A DEVELOPER is working up proposals for a scheme of hundreds of homes on Green Belt land on the edge of Bournemouth.

Richborough Estates has entered into a “promotion agreement” with the owner of the land north of Townsend.

The firm say the 75-acre site, which is to the west of the A338 Spur Road and south of the River Stour, could become a new community with 450 homes, a 60-bed care home, retail and community facilities, public open space and a suitable alternative natural greenspace (SANG).

Residents’ groups have written to all councillors with concerns Holdenhurst village is under threat from “destructive development”.

Richborough Estates is looking secure an allocation for the site under BCP Council’s Local Plan, which is not due to be completed and adopted until late 2024.

A spokesperson for the land promoter said it is committed to engaging with the Local Plan process.

The firm said its concept masterplan, which was published on its website, showed a “high degree of sensitivity” to heritage considerations and “significant separation” maintained with Holdenhurst village.

“The scheme also proposes extensive public open space which would function as Suitable Alternative Natural Greenspace (SANG),” the spokesperson said.

“Overall, our proposals reflect our commitment to addressing local housing needs through high quality, sensitive design whilst delivering a range of meaningful associated benefits.”

Conor O’Luby, of the Friends of Riverside community group, wrote to all BCP Council members, with the letter co-signed by East Dorset Friends of the Earth, Bournemouth Civic Society and Dorset CPRE.

In the letter, Mr O’Luby said the planning promotion agreement was trying to agree changes which would “remove or seriously degrade” Green Belt and conservation area protections.

He said the site is in or immediately bordering a flood plain, while the masterplan appeared to show the need for a flyover across the A338 Spur Road to link with Wessex Fields and the dual carriageway.

“Please help protect this beautiful part of Bournemouth’s history and vote to reject these destructive proposals,” Mr O’Luby’s letter said.

Cllr Philip Broadhead, portfolio holder for development, growth and regeneration, said any developer was free to promote land as suitable for development as part of the Local Plan.

But the deputy leader of the council added: “However, as I’ve said many times in the past, protection of our precious green belt is one of the top priorities for our administration, and instead we’ll be focussing the large quantum of the suggested new homes in our Local Plan on brownfield sites in our more urban locations - precisely to protect our more rural locations and natural environment.

“Therefore, whilst the process of preparing the new Local Plan clearly has to follow its own course, my views are pretty clear - our green belt is critical, and I want to see it protected against inappropriate residential development.”

Councillor Kieron Wilson, ward member for Muscliff and Strouden Park, said the local authority should be looking at brown field sites for development.

He said: “It is very early phase of the Local Plan process.

“I would encourage residents to get involved in the consultation stage of the local plan.

“It is a concern for residents.

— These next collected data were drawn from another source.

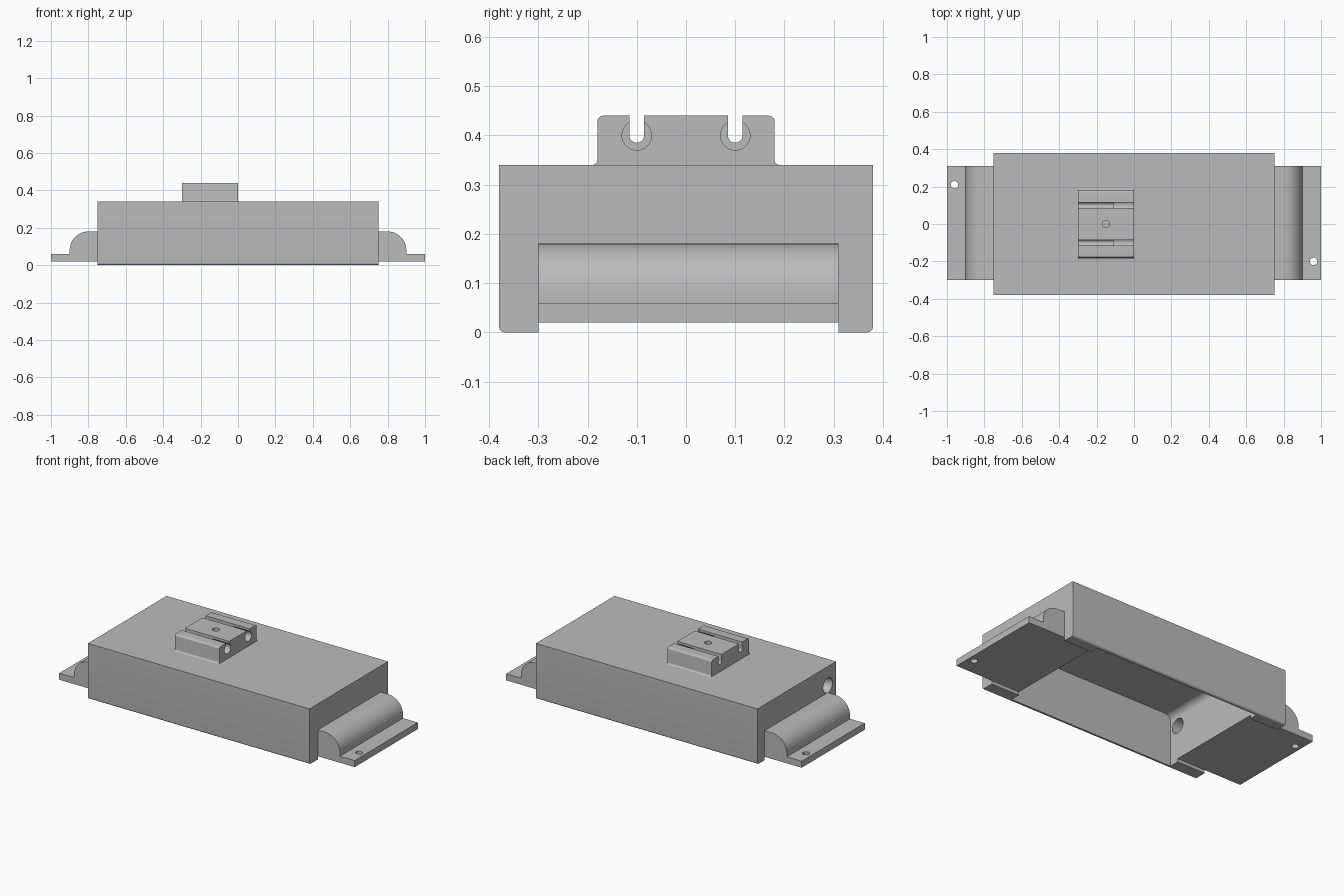
import bpy, bmesh, math
from mathutils import Vector

cube = bpy.data.objects.get("Cube")
if cube:
    bpy.data.objects.remove(cube, do_unlink=True)

grey = bpy.data.materials.new("plain_grey")
grey.use_nodes = True
colour = (0.5, 0.5, 0.5, 1)
grey.diffuse_color = colour
grey.node_tree.nodes["Principled BSDF"].inputs["Base Color"].default_value = colour


def arc(cu, cv, r, start, end, steps=8):
    """Points on an arc, angles in degrees."""
    angles = [math.radians(start + (end - start) * i / steps) for i in range(steps + 1)]
    return [(cu + r * math.cos(a), cv + r * math.sin(a)) for a in angles]


def extrude(name, profile, axis, lo, hi):
    """Extrude a 2D profile along x (profile is y,z), y (x,z) or z (x,y)."""
    place = {"x": lambda u, v, w: (w, u, v),
             "y": lambda u, v, w: (u, w, v),
             "z": lambda u, v, w: (u, v, w)}[axis]
    bm = bmesh.new()
    base = bm.faces.new([bm.verts.new(place(u, v, lo)) for u, v in profile])
    moved = bmesh.ops.extrude_face_region(bm, geom=[base])["geom"]
    bmesh.ops.translate(bm, verts=[g for g in moved if isinstance(g, bmesh.types.BMVert)],
                        vec=Vector(place(0, 0, hi - lo)))
    bmesh.ops.recalc_face_normals(bm, faces=bm.faces)
    mesh = bpy.data.meshes.new(name)
    bm.to_mesh(mesh)
    bm.free()
    mesh.materials.append(grey)
    obj = bpy.data.objects.new(name, mesh)
    bpy.context.collection.objects.link(obj)
    return obj


def rod(u, v, r, axis, lo, hi):
    return extrude("cutter", arc(u, v, r, 0, 360, 32)[:-1], axis, lo, hi)


def activate(obj):
    bpy.ops.object.select_all(action="DESELECT")
    obj.select_set(True)
    bpy.context.view_layer.objects.active = obj


def cut(obj, *cutters):
    activate(obj)
    for cutter in cutters:
        mod = obj.modifiers.new("cut", "BOOLEAN")
        mod.operation, mod.solver, mod.object = "DIFFERENCE", "EXACT", cutter
        bpy.ops.object.modifier_apply(modifier=mod.name)
        bpy.data.objects.remove(cutter, do_unlink=True)


def smooth(obj):
    activate(obj)
    bpy.ops.object.shade_smooth_by_angle(angle=math.radians(30))


# Housing: rounded lower edges and a shallow channel underneath
half, top, r = 0.38, 0.34, 0.012
housing = extrude("housing",
                  arc(-half + r, r, r, 180, 270) + [(-0.3, 0), (-0.3, 0.02), (0.31, 0.02), (0.31, 0)]
                  + arc(half - r, r, r, 270, 360) + [(half, top), (-half, top)],
                  "x", -0.75, 0.75)

# Open cavity with rounded upper ends, and a cable hole through one end
inner, ceiling, r = 0.56, 0.315, 0.04
cavity = extrude("cutter",
                 [(-inner, -0.1), (inner, -0.1)] + arc(inner - r, ceiling - r, r, 0, 90)
                 + arc(-inner + r, ceiling - r, r, 90, 180), "y", -0.36, 0.36)
cut(housing, cavity, rod(-0.3, 0.225, 0.045, "x", -0.8, -0.5))
smooth(housing)

# Mounting flanges with a rounded hump and one screw hole each
for side, name, hole_y in ((1, "left_flange", -0.2), (-1, "right_flange", 0.21)):
    outline = ([(0.75, 0.02), (1, 0.02), (1, 0.06), (0.9, 0.06)]
               + arc(0.8, 0.08, 0.1, 0, 90, 16) + [(0.75, 0.18)])
    flange = extrude(name, [(side * x, z) for x, z in outline], "y", -0.3, 0.31)
    cut(flange, rod(side * 0.96, hole_y, 0.02, "z", -0.1, 0.2))
    smooth(flange)

# Clamp block: flared foot, rounded shoulders and two open slots
w, crown, r = 0.18, 0.44, 0.012
right_half = ([(0.085, crown)] + arc(0.1, 0.4, 0.015, 180, 360, 16) + [(0.115, crown)]
              + arc(w - r, crown - r, r, 90, 0) + arc(w + 0.01, top + 0.01, 0.01, 180, 270))
left_half = [(-y, z) for y, z in reversed(right_half)]
clamp = extrude("clamp_block", left_half + right_half, "x", -0.3, 0)

# Counterbores at one end and a blind screw hole in the middle
cut(clamp, rod(-0.1, 0.4, 0.03, "x", -0.11, 0.1), rod(0.1, 0.4, 0.03, "x", -0.11, 0.1),
    rod(-0.15, 0, 0.02, "z", 0.36, 0.5))
smooth(clamp)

It is an area that doesn’t have a lot of infrastructure and all the other complications involved.”